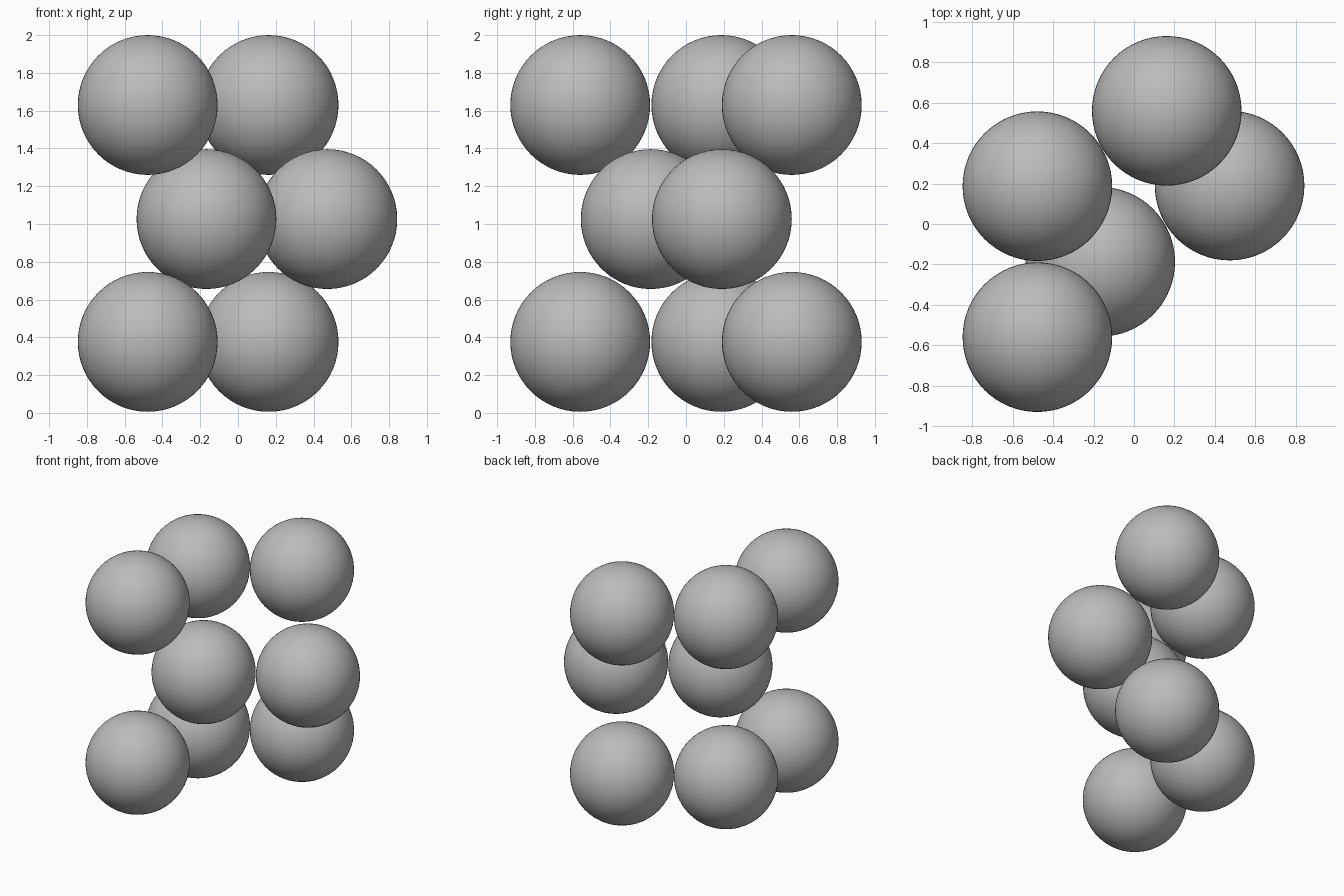
import bpy

if "Cube" in bpy.data.objects:
    bpy.data.objects.remove(bpy.data.objects["Cube"])

RADIUS = 0.37

grey = bpy.data.materials.new("neutral grey")
grey.diffuse_color = (0.5, 0.5, 0.5, 1)
grey.use_nodes = True
grey.node_tree.nodes["Principled BSDF"].inputs["Base Color"].default_value = grey.diffuse_color

# Stacked layers of touching balls: outer layers share one layout
outer = [(-0.478, -0.56), (-0.478, 0.187), (0.162, 0.56)]
middle = [(-0.167, -0.187), (0.473, 0.19)]
layers = [("bottom_ball", 0.376, outer),
          ("middle_ball", 1.026, middle),
          ("top_ball", 1.63, outer)]

for name, z, centres in layers:
    for i, (x, y) in enumerate(centres, 1):
        bpy.ops.mesh.primitive_uv_sphere_add(
            segments=64, ring_count=32, radius=RADIUS, location=(x, y, z))
        ball = bpy.context.object
        ball.name = f"{name}_{i}"
        ball.data.materials.append(grey)
        bpy.ops.object.shade_smooth()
• • • • • • •
### [WHAT IS EXPECTED]
Every record above must reappear exactly in the answer, minus its pictures.

### [EXERCISE OUTPUT]
import bpy

if "Cube" in bpy.data.objects:
    bpy.data.objects.remove(bpy.data.objects["Cube"])

RADIUS = 0.37

grey = bpy.data.materials.new("neutral grey")
grey.diffuse_color = (0.5, 0.5, 0.5, 1)
grey.use_nodes = True
grey.node_tree.nodes["Principled BSDF"].inputs["Base Color"].default_value = grey.diffuse_color

# Stacked layers of touching balls: outer layers share one layout
outer = [(-0.478, -0.56), (-0.478, 0.187), (0.162, 0.56)]
middle = [(-0.167, -0.187), (0.473, 0.19)]
layers = [("bottom_ball", 0.376, outer),
          ("middle_ball", 1.026, middle),
          ("top_ball", 1.63, outer)]

for name, z, centres in layers:
    for i, (x, y) in enumerate(centres, 1):
        bpy.ops.mesh.primitive_uv_sphere_add(
            segments=64, ring_count=32, radius=RADIUS, location=(x, y, z))
        ball = bpy.context.object
        ball.name = f"{name}_{i}"
        ball.data.materials.append(grey)
        bpy.ops.object.shade_smooth()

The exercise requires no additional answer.